Donald Campbell's Bluebird K7 has been painstakingly reassembled more than 40 years after it crashed.
Campbell died in 1967 on Coniston Water in Cumbria, while trying to break a speed record.
Diver Bill Smith and his team have been restoring the craft since salvaging it from the lake in 2001.
Bluebird's distinctive shape is once again recognisable, although it will not be back in full working order until at least 2009.
And it will need to be disassembled before the final rebuild can begin, according to Mr Smith, who is restoring the boat at his workshop in North Shields.
Brinigng back the Bluebird

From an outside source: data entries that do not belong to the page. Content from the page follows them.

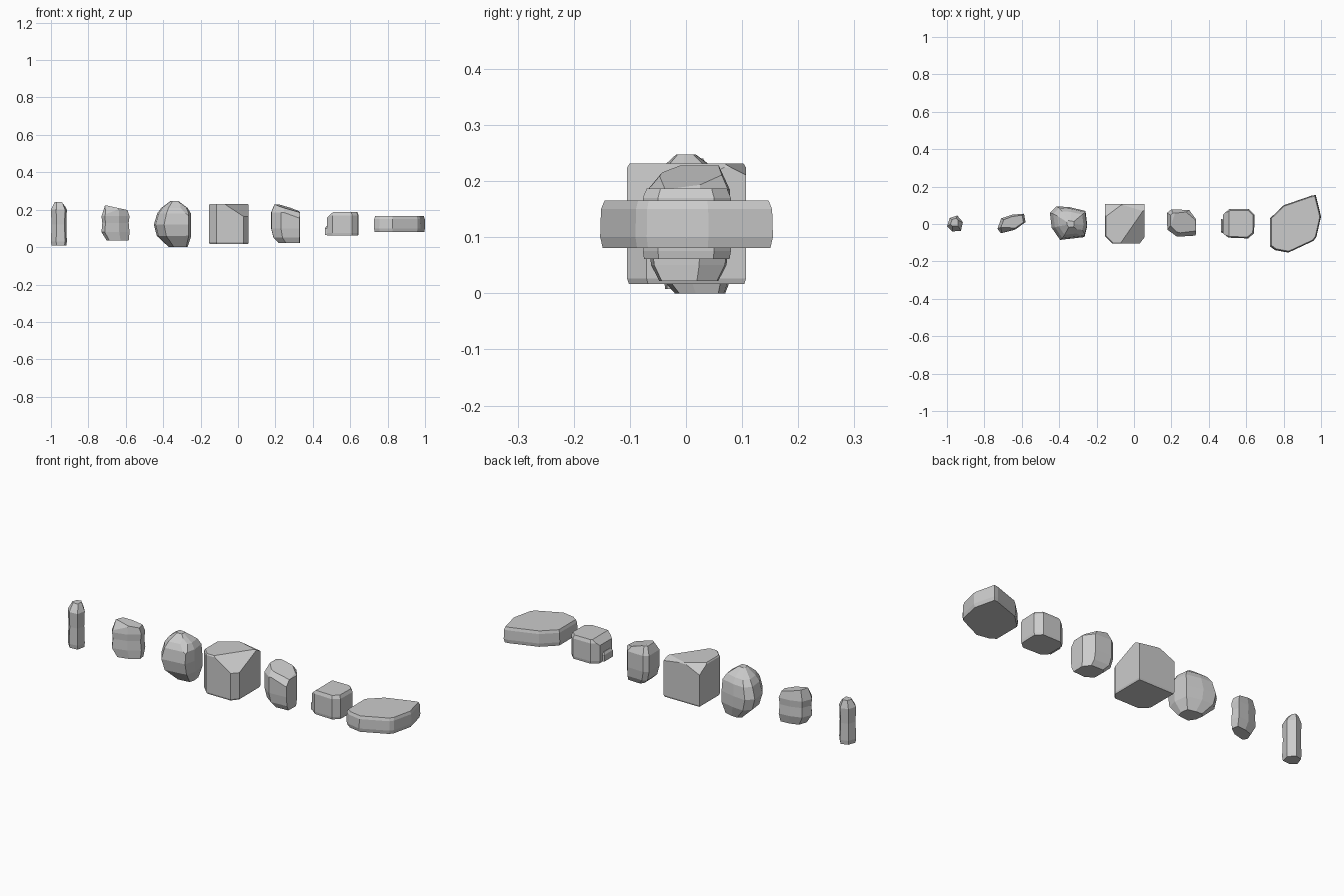
import bpy, bmesh
from mathutils import Vector


def rock(name, outline, levels, cuts=()):
    """Loft a footprint through (z, scale, dx, dy) levels, then chip it with planes."""
    cx = (min(p[0] for p in outline) + max(p[0] for p in outline)) / 2
    cy = (min(p[1] for p in outline) + max(p[1] for p in outline)) / 2
    bm = bmesh.new()
    rings = [[bm.verts.new((cx + (x - cx) * s + dx, cy + (y - cy) * s + dy, z))
              for x, y in outline] for z, s, dx, dy in levels]
    n = len(outline)
    for a, b in zip(rings, rings[1:]):
        for i in range(n):
            j = (i + 1) % n
            bm.faces.new((a[i], a[j], b[j], b[i]))
    bm.faces.new(rings[0])
    bm.faces.new(rings[-1])
    for co, no in cuts:
        r = bmesh.ops.bisect_plane(bm, geom=bm.verts[:] + bm.edges[:] + bm.faces[:],
                                   plane_co=Vector(co), plane_no=Vector(no).normalized(),
                                   clear_outer=True)
        edges = [e for e in r["geom_cut"] if isinstance(e, bmesh.types.BMEdge)]
        bmesh.ops.holes_fill(bm, edges=edges, sides=0)
    bmesh.ops.recalc_face_normals(bm, faces=bm.faces[:])
    me = bpy.data.meshes.new(name)
    bm.to_mesh(me)
    bm.free()
    ob = bpy.data.objects.new(name, me)
    bpy.context.collection.objects.link(ob)
    return ob


# Slim upright stone with a slight waist
rock("pillar_stone",
     [(-1, -.012), (-.972, -.04), (-.925, -.036), (-.915, .01), (-.945, .045), (-.985, .032)],
     [(.008, .93, 0, 0), (.03, 1, 0, 0), (.12, .93, 0, 0), (.2, 1, 0, 0), (.24, .55, 0, .005)],
     [((-.915, 0, .205), (1, 0, .75)), ((-.94, -.04, .2), (0, -1, .7))])

# Thin slanted stone
rock("wedge_stone",
     [(-.73, -.025), (-.712, -.05), (-.635, -.03), (-.58, .01), (-.588, .055), (-.65, .05), (-.71, .03)],
     [(.034, .78, .012, 0), (.08, 1, 0, 0), (.13, .94, 0, 0), (.165, 1, 0, 0), (.222, .75, 0, 0)],
     [((-.7, 0, .222), (.22, 0, 1)), ((-.65, -.045, .17), (.1, -1, .6))])

# Pointed boulder, undercut at the front
rock("pointed_boulder",
     [(-.45, .06), (-.44, -.02), (-.395, -.085), (-.265, -.07), (-.25, -.01), (-.26, .07),
      (-.345, .09), (-.415, .095)],
     [(0, .5, .03, .02), (.06, .92, .008, .005), (.12, 1, 0, 0), (.18, .9, .008, 0),
      (.21, .7, .01, 0), (.247, .2, .01, -.005)],
     [((-.35, -.075, .065), (.15, -1, -.8)), ((-.29, -.06, .19), (.5, -.8, .8))])

# Large cubic block with chipped corners
rock("cubic_block",
     [(-.155, -.065), (-.115, -.105), (.03, -.105), (.057, -.07), (.057, .107), (-.155, .107)],
     [(.017, .97, 0, 0), (.026, 1, 0, 0), (.224, 1, 0, 0), (.231, .96, 0, 0)],
     [((.057, -.03, .18), (.65, -.45, 1)), ((-.13, .107, .2), (-.45, .6, 1)),
      ((.03, .107, .215), (.15, .5, 1))])

# Leaning stone
rock("leaning_stone",
     [(.177, .06), (.178, -.03), (.23, -.068), (.33, -.062), (.332, .025), (.295, .075), (.2, .078)],
     [(.022, .72, .02, 0), (.05, .92, .006, 0), (.1, 1, 0, 0), (.185, 1, 0, 0), (.228, .62, -.012, .008)],
     [((.21, 0, .225), (.3, -.1, 1)), ((.3, -.06, .17), (.35, -1, .8))])

# Small squat stone and its side ledge
rock("squat_stone",
     [(.475, -.05), (.505, -.073), (.61, -.077), (.642, -.05), (.645, .05), (.615, .08), (.51, .08), (.475, .05)],
     [(.061, .97, 0, 0), (.075, 1, 0, 0), (.17, 1, 0, 0), (.187, .91, 0, 0)],
     [((.5, 0, .18), (-.9, 0, 1))])
rock("squat_stone_ledge",
     [(.465, -.045), (.5, -.055), (.5, .035), (.465, .025)],
     [(.065, 1, 0, 0), (.1, 1, 0, 0), (.112, .8, .004, 0)])

# Wide flat slab
rock("flat_slab",
     [(.727, -.12), (.755, -.14), (.825, -.153), (.96, -.09), (.975, -.07), (1, .04), (.972, .155),
      (.95, .152), (.8, .1), (.727, .03)],
     [(.081, .97, 0, 0), (.1, 1, 0, 0), (.15, .99, 0, 0), (.165, .95, 0, 0)])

He said: "We just wanted to make sure we had all the parts and that they all fitted together properly.
"We haven't yet put the engine in or connected all the instruments up, but those bits are easy compared to the work we've done so far.
"Once we've let people have a look at it, we'll be taking it apart again, cleaning everything and treating it to make sure it lasts a long time. And painting it blue."
Approximately 98% of the original boat has been recovered and repaired in minute detail, despite the wreckage being strewn across the lake bed.
The new Bluebird Wing of The Ruskin Museum at Coniston, where the boat will eventually be displayed, is also nearing completion.
On Wednesday, a pair of cast metal "Donald Campbell" nameplates, previously fitted to a diesel train named after the famous record breaker, will be presented to the museum by Virgin Trains.
Once the restoration is completed, the team hopes to drive the boat on Coniston before it becomes a permanent exhibit.